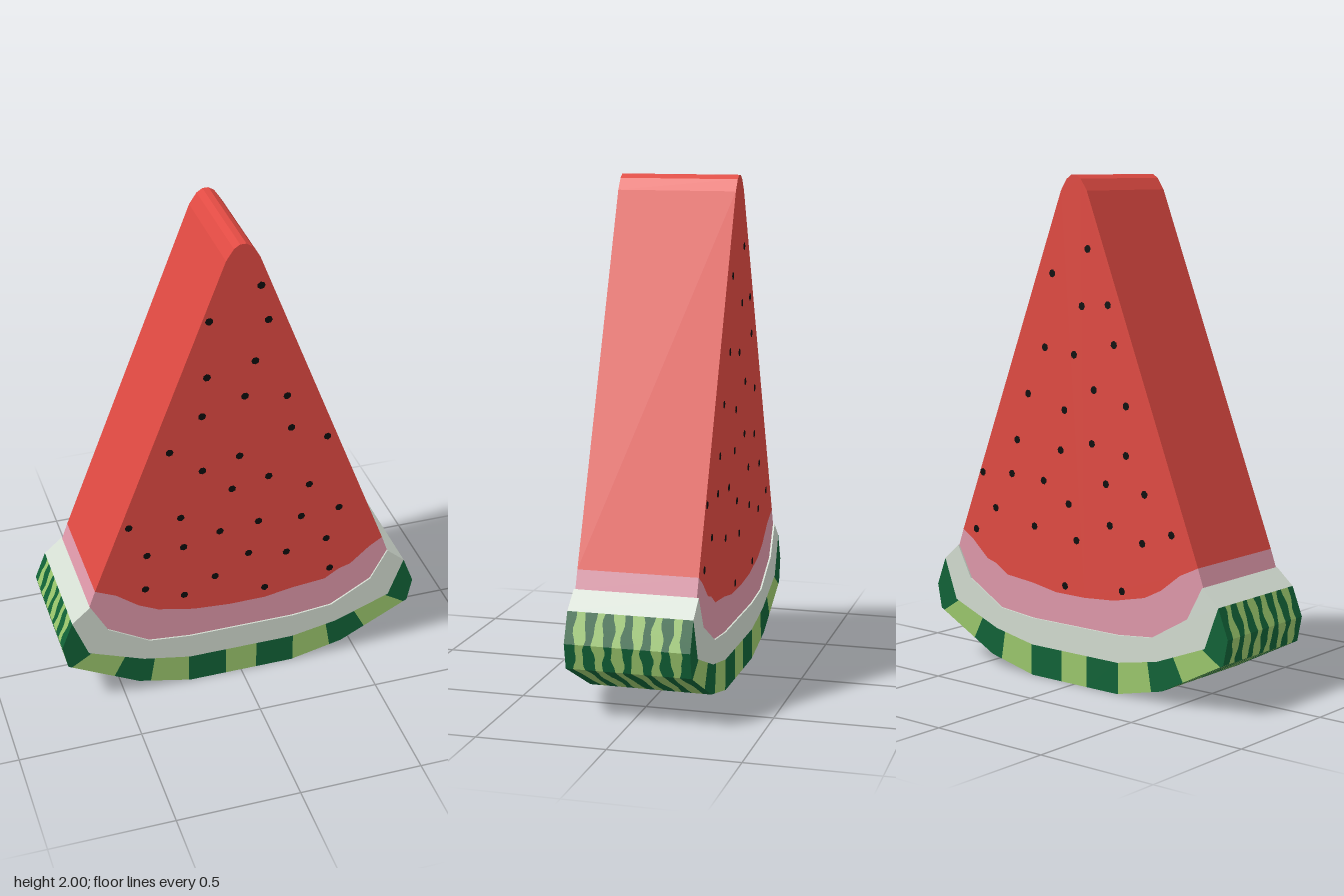
import * as THREE from 'three';

const FLESH_Z = 0.236, RIND_Z = 0.243;

const mat = (name, color, side = THREE.FrontSide) => {
  const m = new THREE.MeshStandardMaterial({ color, side });
  m.name = name;
  return m;
};

// Right half of each curved layer, running from the middle outwards
const OUTER = [[0, 0], [0.22, 0], [0.44, 0.05], [0.73, 0.2], [0.75, 0.3], [0.705, 0.415]];
const INNER = [[0, 0.125], [0.22, 0.125], [0.415, 0.162], [0.643, 0.25], [0.673, 0.33], [0.705, 0.415]];
const PINK = [[0, 0.235], [0.22, 0.235], [0.39, 0.252], [0.56, 0.35], [0.63, 0.48]];
// Uneven line between red and pink, left to right
const FLESH_EDGE = [[-0.605, 0.55], [-0.52, 0.51], [-0.43, 0.44], [-0.35, 0.4], [-0.2, 0.367], [-0.05, 0.356],
  [0.1, 0.357], [0.22, 0.378], [0.36, 0.392], [0.42, 0.43], [0.47, 0.445], [0.55, 0.515], [0.605, 0.55]];

// Mirrors a half curve into a full one, left to right
const full = half => [...half.slice(1).reverse().map(([x, y]) => [-x, y]), ...half];

// Point on a mirrored half curve; t is a signed, fractional point number
function along(half, t) {
  const a = Math.abs(t), i = Math.min(Math.floor(a), half.length - 2), f = a - i;
  const x = half[i][0] + (half[i + 1][0] - half[i][0]) * f;
  const y = half[i][1] + (half[i + 1][1] - half[i][1]) * f;
  return [t < 0 ? -x : x, y];
}

// Slab of a given half depth from an outline
function slab(name, outline, halfDepth, material) {
  const shape = new THREE.Shape(outline.map(p => new THREE.Vector2(...p)));
  const geo = new THREE.ExtrudeGeometry(shape, { depth: halfDepth * 2, bevelEnabled: false });
  geo.translate(0, 0, -halfDepth);
  const mesh = new THREE.Mesh(geo, material);
  mesh.name = name;
  return mesh;
}

// Flat-faced ribbon between two rows of points
function ribbon(name, a, b, material) {
  const pos = [];
  for (let i = 0; i + 1 < a.length; i++) {
    pos.push(...a[i], ...b[i], ...a[i + 1], ...a[i + 1], ...b[i], ...b[i + 1]);
  }
  const geo = new THREE.BufferGeometry();
  geo.setAttribute('position', new THREE.Float32BufferAttribute(pos, 3));
  geo.computeVertexNormals();
  const mesh = new THREE.Mesh(geo, material);
  mesh.name = name;
  return mesh;
}

const FRONT_SEEDS = [[0.07, 1.82], [-0.13, 1.7], [0.1, 1.67], [0.05, 1.5], [-0.14, 1.46], [0.01, 1.35], [0.18, 1.32],
  [-0.16, 1.29], [0.2, 1.17], [-0.29, 1.15], [0.35, 1.1], [-0.01, 1.08], [-0.16, 1.04], [0.11, 0.96], [-0.04, 0.93],
  [0.28, 0.885], [-0.46, 0.83], [-0.25, 0.835], [-0.09, 0.735], [0.07, 0.75], [0.25, 0.735], [0.41, 0.745],
  [-0.39, 0.68], [-0.24, 0.69], [0.03, 0.6], [0.19, 0.57], [0.36, 0.6], [-0.4, 0.515], [-0.11, 0.515],
  [-0.24, 0.45], [0.1, 0.41], [0.38, 0.445]];
const BACK_SEEDS = [[-0.07, 1.72], [0.11, 1.62], [-0.04, 1.5], [-0.17, 1.51], [0.15, 1.33], [0, 1.31], [-0.2, 1.36],
  [0.24, 1.14], [-0.1, 1.18], [-0.26, 1.13], [0.05, 1.09], [0.3, 0.95], [0.07, 0.93], [-0.09, 0.97], [-0.26, 0.94],
  [0.49, 0.8], [0.33, 0.81], [0.16, 0.8], [0.42, 0.66], [0.03, 0.72], [-0.16, 0.82], [-0.35, 0.8], [0.21, 0.61],
  [-0.01, 0.58], [-0.18, 0.66], [-0.34, 0.61], [-0.48, 0.66], [0.53, 0.56], [0.05, 0.39], [-0.24, 0.41]];

export function createModel() {
  const model = new THREE.Group();
  model.name = 'watermelonSlice';
  const red = mat('fleshRed', 0xe04a42);
  const pink = mat('fleshPink', 0xde98a9);
  const white = mat('rindWhite', 0xd2dbd0);
  const light = mat('rindLightGreen', 0x9ac66c, THREE.DoubleSide);
  const dark = mat('rindDarkGreen', 0x116237, THREE.DoubleSide);
  const black = mat('seedBlack', 0x0c0c0c);

  // Red wedge with a blunt tip
  const tip = [[0.065, 1.94], [0.035, 1.985], [0.012, 2], [-0.012, 2], [-0.035, 1.985], [-0.065, 1.94]];
  model.add(slab('redFlesh', [...FLESH_EDGE, ...tip], FLESH_Z, red));

  // Pink and white layers
  model.add(slab('pinkFlesh', [...full(PINK), ...FLESH_EDGE.slice().reverse()], FLESH_Z, pink));
  model.add(slab('whiteRind', [...full(INNER), ...full(PINK).reverse()], RIND_Z, white));

  // Green blocks on the front and back of the rind
  const cuts = [0.3, 1.03, 1.77, 2.35, 2.95, 5];
  const edges = [...cuts.slice().reverse().map(t => -t), ...cuts];
  for (let k = 0; k + 1 < edges.length; k++) {
    const [t0, t1] = [edges[k], edges[k + 1]];
    const ts = [t0];
    for (let t = Math.floor(t0) + 1; t < t1; t++) ts.push(t);
    ts.push(t1);
    const row = (half, z) => ts.map(t => [...along(half, t), z]);
    const m = k % 2 ? light : dark;
    model.add(ribbon('frontRindPatch', row(INNER, RIND_Z), row(OUTER, RIND_Z), m));
    model.add(ribbon('backRindPatch', row(OUTER, -RIND_Z), row(INNER, -RIND_Z), m));
  }

  // Wavy stripes running around the outer skin
  const STRIPES = 13, STEPS = 60;
  const stripeEdge = k => Array.from({ length: STEPS + 1 }, (_, i) => {
    const t = -5 + 10 * i / STEPS;
    const wave = k % STRIPES ? 0.006 * Math.sin(t * 4 + k * 2.3) + 0.003 * Math.sin(t * 9 + k) : 0;
    return [...along(OUTER, t), -RIND_Z + 2 * RIND_Z * k / STRIPES + wave];
  });
  for (let k = 0; k < STRIPES; k++) {
    model.add(ribbon('skinStripe', stripeEdge(k + 1), stripeEdge(k), k % 2 ? light : dark));
  }

  // Flat seeds on both cut faces
  const seedGeo = new THREE.CircleGeometry(0.016, 7);
  const addSeeds = (name, list, side) => list.forEach(([x, y], i) => {
    const seed = new THREE.Mesh(seedGeo, black);
    seed.name = name;
    seed.position.set(x, y, side * (FLESH_Z + 0.002));
    seed.rotation.set(0, side < 0 ? Math.PI : 0, i * 1.3);
    model.add(seed);
  });
  addSeeds('frontSeed', FRONT_SEEDS, 1);
  addSeeds('backSeed', BACK_SEEDS, -1);

  return model;
}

- [WHAT IS REQUIRED]:
Scan the material above for the word "name". Copy each line where it occurs.

- [RESULT OF THE TASK]:
const mat = (name, color, side = THREE.FrontSide) => {
  m.name = name;
function slab(name, outline, halfDepth, material) {
  mesh.name = name;
function ribbon(name, a, b, material) {
  mesh.name = name;
  model.name = 'watermelonSlice';
  const addSeeds = (name, list, side) => list.forEach(([x, y], i) => {
    seed.name = name;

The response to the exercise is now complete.